From concrete floors that eliminate any possibility of static electricity to 3-D printers to circuit board makers to smart white boards, Wechsler likens the environment to a sandbox, where entrepreneurs have the freedom and ability to create and experiment. “There’s a certain environment that optimizes the human brain for creativity,” says Wechsler. “There are actually colors that help spawn creativity, for example. So, we built this physical environment to be optimized for design thinking and ideation and creativity.”
Every aesthetic and practical detail in the building is intentional; from the muted color scheme to the comfortable yet practical furniture. The floorplan includes a design thinking center, a future maker space for wood and metal prototyping, clusters of tables and chairs in collaborative spaces, private office suites, tech-enabled conference rooms, a break room, and a coffee shop. Its ambiance is a unique and visually pleasing blend of industrial practicality and minimalist contemporary décor.
The Indiana IoT lab is a forerunner in the state and, as a joint venture between the City of Fishers and the non-profit Launch Fishers, one of the first public-private IoT labs in the nation. “We’re in a leadership position and we have every opportunity, and we should have every belief, that we have the potential to win in this segment,” says Wechsler.
Already, the cooperative working space has attracted fifty members and some of the most creative talent and promising businesses in the burgeoning industry of the Internet of Things (IoT), including Clear Object, one of the first companies to commit to the project. A long list of corporate sponsors has provided financial, equipment, and programming support to get the lab up and running.
The lab’s founders hope that the facility will be the first of many future locations throughout the state. “We have a great opportunity here, to make this the first of what should be many IoT labs,” says Wechsler. “It’s my hope that we can connect with other communities that are doing this and create a network, much like we did with the Indiana Coworking Passport. I’d like to see regions focus on their legacy skills–plastics, precision ag, med device, software. We can look at the things we do well in those particular areas and open an IoT lab with a lean towards the legacy skills in that region.”
The Indiana IoT Lab is by no means the only component of the state’s drive toward a vibrant tech culture within its borders and beyond. It fits well within the scope of Governor Eric Holcomb’s Next Level agenda aimed at making Indiana a global leader in advanced technologies. The state will invest $1 billion in innovation and entrepreneurship over the next decade to foster additional growth in this sector. “By investing in public infrastructure that supports entrepreneurship and innovation, we create an environment that’s optimal. That’s going to keep some of our entrepreneurs here, but it’s also going to attract some from out of state.”

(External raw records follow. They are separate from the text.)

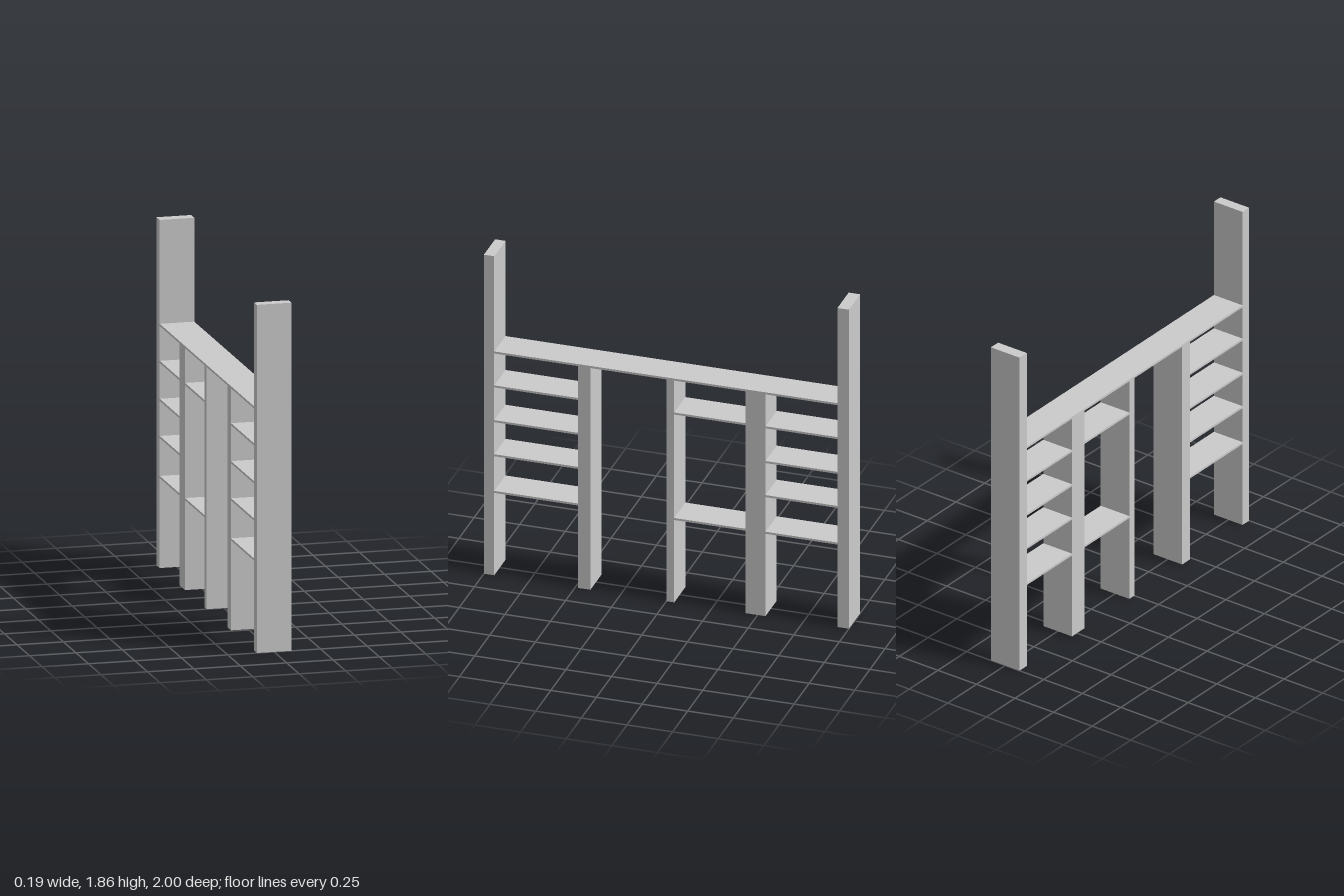
import * as THREE from 'three';

const WIDTH = 0.186;
const TOP = 1.307;      // upper face of the long top board
const THICK = 0.012;    // shelf thickness

export function createModel() {
  const model = new THREE.Group();
  const material = new THREE.MeshStandardMaterial({ color: 0xcccccc, flatShading: true });

  // Board spanning the full width between two heights and two depths
  const board = (name, y0, y1, z0, z1) => {
    const mesh = new THREE.Mesh(new THREE.BoxGeometry(WIDTH, y1 - y0, z1 - z0), material);
    mesh.name = name;
    mesh.position.set(0, (y0 + y1) / 2, (z0 + z1) / 2);
    model.add(mesh);
  };

  // Tall end posts
  board('frontEndPost', 0, 1.863, 0.943, 1);
  board('backEndPost', 0, 1.863, -1, -0.937);

  // Inner uprights under the top board; the rear one is two boards side by side
  const underside = TOP - THICK;
  board('frontUpright', 0, underside, 0.416, 0.484);
  board('middleUpright', 0, underside, -0.043, 0);
  board('rearUprightInner', 0, underside, -0.48, -0.434);
  board('rearUprightOuter', 0, underside, -0.543, -0.48);

  // Long top board
  board('topBoard', underside, TOP, -0.937, 0.943);

  // Shelves in the three bays
  const bays = [
    { name: 'frontShelf', z: [0.484, 0.943], tops: [0.493, 0.707, 0.906, 1.109] },
    { name: 'middleShelf', z: [-0.434, -0.043], tops: [0.493, 1.109] },
    { name: 'backShelf', z: [-0.937, -0.543], tops: [0.493, 0.707, 0.906, 1.109] },
  ];
  for (const { name, z, tops } of bays) {
    tops.forEach((top, i) => board(`${name}${i + 1}`, top - THICK, top, z[0], z[1]));
  }

  return model;
}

Next Level funding also incentivizes employers to provide employee training. It supports the state’s network of non-traditional and higher education providers aimed at creating a pipeline of skilled talent to fill current and future tech workforce demand. Indiana University signed on as a founding sponsor for the project.
Before the lab had even officially opened, it attracted widespread attention and initiated a steady stream of benchmarking tours from groups interested in exploring the concept. The March 2018 grand opening drew over 500 attendees from the media, business community and public. With the advent of the Indiana IoT Lab, the Hoosier state has taken yet another big step toward establishing its growing reputation as America’s crossroad for connected devices and the Internet of Things.